The Return of the Rhinos

17 Black Rhinos are Moved to Malawi

The Story

In one of the largest international rhino translocations to date, 17 Endangered Black Rhinos have made the historic journey from South Africa to Liwonde National Park in Malawi

In a unique collaboration between WWF South Africa’s Black Rhino Range Expansion Project (BRREP), African Parks, Malawi’s Department of National Parks and Wildlife (DNPW) and Ezemvelo KZN Wildlife, 17 black rhinos were translocated from Imfolozi Game Reserve in KwaZulu-Natal, South Africa, to Liwonde National Park in Malawi where they were successfully released into their new wild home.  

Subsequently, African Parks also moved two of Liwonde’s rhinos form its existing population to Majete Wildlife Reserve, and another rhino from Majete to Liwonde. Based on a custodianship agreement signed between the Governments of Malawi and South Africa, this incredible project aims to boost Malawi’s rhino populations, support regional efforts to conserve the critically endangered species and increase the genetic diversity of existing populations in Liwonde and Majete.

Due to the relentless persecution of the species for its horn, black rhino populations have plummeted across Africa resulting in fewer than 5,000 left in the wild today. Effective park management, law enforcement and community engagement are essential in conserving wild rhino populations across their range. This translocation provides the opportunity move this incredibly endangered species to well-protected areas which are essential to giving populations a chance for growth and survival, and allowing future generations of people to benefit from their natural heritage.

The 17 rhinos were captured in KwaZulu-Natal, South Africa, and quarantined for six weeks in Imfolozi Game Reserve, After which they were flown from King Shaka airport in Durban to Lilongwe in Malawi, with every precaution taken to ensure their wellbeing throughout the process. From Lilongwe, they were then driven to their new home in Liwonde National Park, where they were released on Tuesday 12 November.

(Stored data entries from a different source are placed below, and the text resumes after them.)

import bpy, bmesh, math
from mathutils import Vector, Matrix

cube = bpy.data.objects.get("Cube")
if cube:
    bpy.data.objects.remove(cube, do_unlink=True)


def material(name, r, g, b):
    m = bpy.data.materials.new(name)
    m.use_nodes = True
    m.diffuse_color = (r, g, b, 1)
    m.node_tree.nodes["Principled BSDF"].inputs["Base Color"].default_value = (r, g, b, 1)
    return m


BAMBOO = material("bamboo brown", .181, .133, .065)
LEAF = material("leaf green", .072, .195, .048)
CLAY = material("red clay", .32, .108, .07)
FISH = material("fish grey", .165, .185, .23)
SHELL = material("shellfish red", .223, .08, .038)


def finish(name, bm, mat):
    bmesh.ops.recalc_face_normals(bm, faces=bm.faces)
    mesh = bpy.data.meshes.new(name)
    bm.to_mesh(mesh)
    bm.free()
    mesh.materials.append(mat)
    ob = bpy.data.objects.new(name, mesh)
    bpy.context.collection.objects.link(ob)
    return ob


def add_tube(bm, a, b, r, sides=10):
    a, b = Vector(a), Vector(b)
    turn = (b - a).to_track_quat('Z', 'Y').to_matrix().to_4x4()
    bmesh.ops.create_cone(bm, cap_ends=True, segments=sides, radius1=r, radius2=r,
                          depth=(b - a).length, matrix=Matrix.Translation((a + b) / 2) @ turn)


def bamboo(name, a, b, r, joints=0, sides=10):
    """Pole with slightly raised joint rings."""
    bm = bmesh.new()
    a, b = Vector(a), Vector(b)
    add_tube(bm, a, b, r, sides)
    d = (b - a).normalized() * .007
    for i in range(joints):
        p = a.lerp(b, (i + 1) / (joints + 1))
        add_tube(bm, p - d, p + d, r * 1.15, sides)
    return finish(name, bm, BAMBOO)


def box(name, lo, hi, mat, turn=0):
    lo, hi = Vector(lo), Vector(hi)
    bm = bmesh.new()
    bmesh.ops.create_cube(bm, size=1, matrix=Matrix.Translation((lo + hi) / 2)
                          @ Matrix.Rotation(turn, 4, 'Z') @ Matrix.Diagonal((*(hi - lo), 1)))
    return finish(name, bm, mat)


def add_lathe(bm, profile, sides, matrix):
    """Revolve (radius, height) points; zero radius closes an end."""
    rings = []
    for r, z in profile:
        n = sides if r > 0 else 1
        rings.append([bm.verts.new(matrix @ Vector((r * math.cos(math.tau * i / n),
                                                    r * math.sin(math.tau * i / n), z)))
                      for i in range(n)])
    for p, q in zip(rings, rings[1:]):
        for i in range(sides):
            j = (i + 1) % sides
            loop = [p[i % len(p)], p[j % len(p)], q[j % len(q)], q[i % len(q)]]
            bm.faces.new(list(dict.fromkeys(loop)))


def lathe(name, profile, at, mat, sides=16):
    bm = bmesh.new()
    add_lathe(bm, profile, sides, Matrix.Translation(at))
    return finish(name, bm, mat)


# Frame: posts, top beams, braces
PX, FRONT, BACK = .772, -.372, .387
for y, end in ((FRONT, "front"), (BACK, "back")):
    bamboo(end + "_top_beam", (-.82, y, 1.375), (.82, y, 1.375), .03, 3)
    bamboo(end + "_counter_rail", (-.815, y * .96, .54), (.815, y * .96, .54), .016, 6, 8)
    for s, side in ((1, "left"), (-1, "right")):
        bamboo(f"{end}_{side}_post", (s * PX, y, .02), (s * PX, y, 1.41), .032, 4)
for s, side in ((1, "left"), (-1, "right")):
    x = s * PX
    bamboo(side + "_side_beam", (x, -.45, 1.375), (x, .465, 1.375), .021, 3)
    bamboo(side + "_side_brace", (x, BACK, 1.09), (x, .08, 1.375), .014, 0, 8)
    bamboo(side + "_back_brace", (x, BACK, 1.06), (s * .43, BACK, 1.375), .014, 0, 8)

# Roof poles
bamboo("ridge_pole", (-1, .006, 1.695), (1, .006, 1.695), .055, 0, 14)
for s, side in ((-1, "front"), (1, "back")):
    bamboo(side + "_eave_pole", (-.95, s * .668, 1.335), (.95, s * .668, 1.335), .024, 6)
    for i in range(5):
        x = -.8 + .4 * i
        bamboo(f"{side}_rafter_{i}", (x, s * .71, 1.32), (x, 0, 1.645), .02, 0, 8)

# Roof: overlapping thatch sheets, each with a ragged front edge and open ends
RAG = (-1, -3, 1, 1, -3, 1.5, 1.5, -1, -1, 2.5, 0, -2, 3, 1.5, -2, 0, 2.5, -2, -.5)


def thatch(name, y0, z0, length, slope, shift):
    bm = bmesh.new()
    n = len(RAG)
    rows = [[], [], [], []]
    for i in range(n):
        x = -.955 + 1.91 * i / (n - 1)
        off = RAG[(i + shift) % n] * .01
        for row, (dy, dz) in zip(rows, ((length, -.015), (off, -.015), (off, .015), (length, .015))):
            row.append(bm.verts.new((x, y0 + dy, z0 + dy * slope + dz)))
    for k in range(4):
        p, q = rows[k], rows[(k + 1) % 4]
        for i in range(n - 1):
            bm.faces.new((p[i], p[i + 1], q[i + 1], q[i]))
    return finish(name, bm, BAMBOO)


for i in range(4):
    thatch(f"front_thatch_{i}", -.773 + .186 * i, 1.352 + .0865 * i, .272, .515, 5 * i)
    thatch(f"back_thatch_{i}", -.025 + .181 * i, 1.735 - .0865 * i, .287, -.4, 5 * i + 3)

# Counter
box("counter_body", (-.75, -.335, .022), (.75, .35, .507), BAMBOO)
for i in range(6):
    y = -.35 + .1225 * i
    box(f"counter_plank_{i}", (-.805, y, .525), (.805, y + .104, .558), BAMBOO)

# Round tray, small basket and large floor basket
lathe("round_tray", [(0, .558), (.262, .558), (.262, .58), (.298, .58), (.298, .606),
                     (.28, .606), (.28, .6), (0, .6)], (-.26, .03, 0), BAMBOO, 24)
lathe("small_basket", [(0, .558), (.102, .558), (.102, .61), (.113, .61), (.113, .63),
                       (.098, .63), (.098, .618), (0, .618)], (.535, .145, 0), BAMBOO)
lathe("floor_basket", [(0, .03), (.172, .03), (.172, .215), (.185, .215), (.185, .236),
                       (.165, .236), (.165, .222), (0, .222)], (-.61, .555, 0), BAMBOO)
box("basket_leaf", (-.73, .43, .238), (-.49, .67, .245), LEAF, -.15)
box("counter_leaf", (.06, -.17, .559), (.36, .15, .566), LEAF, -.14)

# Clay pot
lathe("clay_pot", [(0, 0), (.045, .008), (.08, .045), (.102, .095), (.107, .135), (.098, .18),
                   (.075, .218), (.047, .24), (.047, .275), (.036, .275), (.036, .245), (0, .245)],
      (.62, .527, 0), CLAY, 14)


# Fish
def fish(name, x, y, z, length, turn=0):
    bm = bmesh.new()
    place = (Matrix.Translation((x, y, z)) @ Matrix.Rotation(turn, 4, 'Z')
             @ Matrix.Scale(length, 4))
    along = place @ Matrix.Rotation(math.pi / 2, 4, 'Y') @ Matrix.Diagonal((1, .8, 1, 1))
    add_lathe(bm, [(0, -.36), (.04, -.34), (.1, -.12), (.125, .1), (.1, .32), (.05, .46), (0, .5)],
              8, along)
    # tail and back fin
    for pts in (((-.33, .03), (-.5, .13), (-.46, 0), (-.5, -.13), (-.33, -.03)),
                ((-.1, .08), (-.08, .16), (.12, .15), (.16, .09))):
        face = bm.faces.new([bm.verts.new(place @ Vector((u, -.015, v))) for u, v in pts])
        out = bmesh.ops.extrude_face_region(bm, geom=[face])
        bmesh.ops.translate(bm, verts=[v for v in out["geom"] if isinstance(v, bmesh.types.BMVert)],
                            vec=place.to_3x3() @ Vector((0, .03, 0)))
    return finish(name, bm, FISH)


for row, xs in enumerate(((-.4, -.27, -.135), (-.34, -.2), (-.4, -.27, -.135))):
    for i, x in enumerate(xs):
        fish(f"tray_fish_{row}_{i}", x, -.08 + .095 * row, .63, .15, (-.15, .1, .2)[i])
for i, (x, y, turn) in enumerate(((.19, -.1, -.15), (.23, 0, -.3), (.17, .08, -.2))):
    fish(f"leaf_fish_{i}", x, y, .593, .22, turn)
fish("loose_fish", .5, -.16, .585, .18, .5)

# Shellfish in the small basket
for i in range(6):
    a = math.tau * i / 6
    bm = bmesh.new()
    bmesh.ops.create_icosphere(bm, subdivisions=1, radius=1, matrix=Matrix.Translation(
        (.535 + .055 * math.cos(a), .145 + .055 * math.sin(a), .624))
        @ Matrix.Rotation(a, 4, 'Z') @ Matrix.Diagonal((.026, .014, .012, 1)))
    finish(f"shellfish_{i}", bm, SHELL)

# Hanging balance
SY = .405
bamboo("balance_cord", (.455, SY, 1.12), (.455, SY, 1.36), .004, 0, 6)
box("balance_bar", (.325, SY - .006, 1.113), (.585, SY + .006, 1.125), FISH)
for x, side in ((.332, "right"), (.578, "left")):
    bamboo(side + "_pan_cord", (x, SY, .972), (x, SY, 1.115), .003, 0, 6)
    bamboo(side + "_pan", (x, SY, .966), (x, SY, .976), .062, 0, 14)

Since their release, African Parks has intensively monitored the rhinos to ensure their health and successful adaptation to their new environment and all appear to be settling in well. Rangers conduct patrols daily and innovative technology has enabled the rhinos to be tracked on a live-time basis. Liwonde has been managed by African Parks in partnership with the DNPW since 2015. Since assuming management, we overhauled law enforcement and have worked extensively with communities to secure the park, where not a single rhino or elephant has been lost to poaching in two and a half years. The translocation was made possible with the support of Stichting Natura Africae, Vale Logistics and Save the Rhino International. WWF Belgium, The Wyss Foundation, and the People’s Postcode Lottery have provided key multi-year support for the overall management of these parks.

The Journey

17 black rhinos have made the historic journey from the Imfolozi Game Reserve in South Africa to Liwonde National Park in Malawi in one of the largest international rhino translocations to date spanning over 1,788.21 km (1,111.14 miles).

Watch Now

Rhinos disappeared from Malawi by the 1980’s, but in 2003, in collaboration with the Malawian DNPW, they were brought back to Majete Wildlife Reserve. Since their return, not one has been lost to poaching.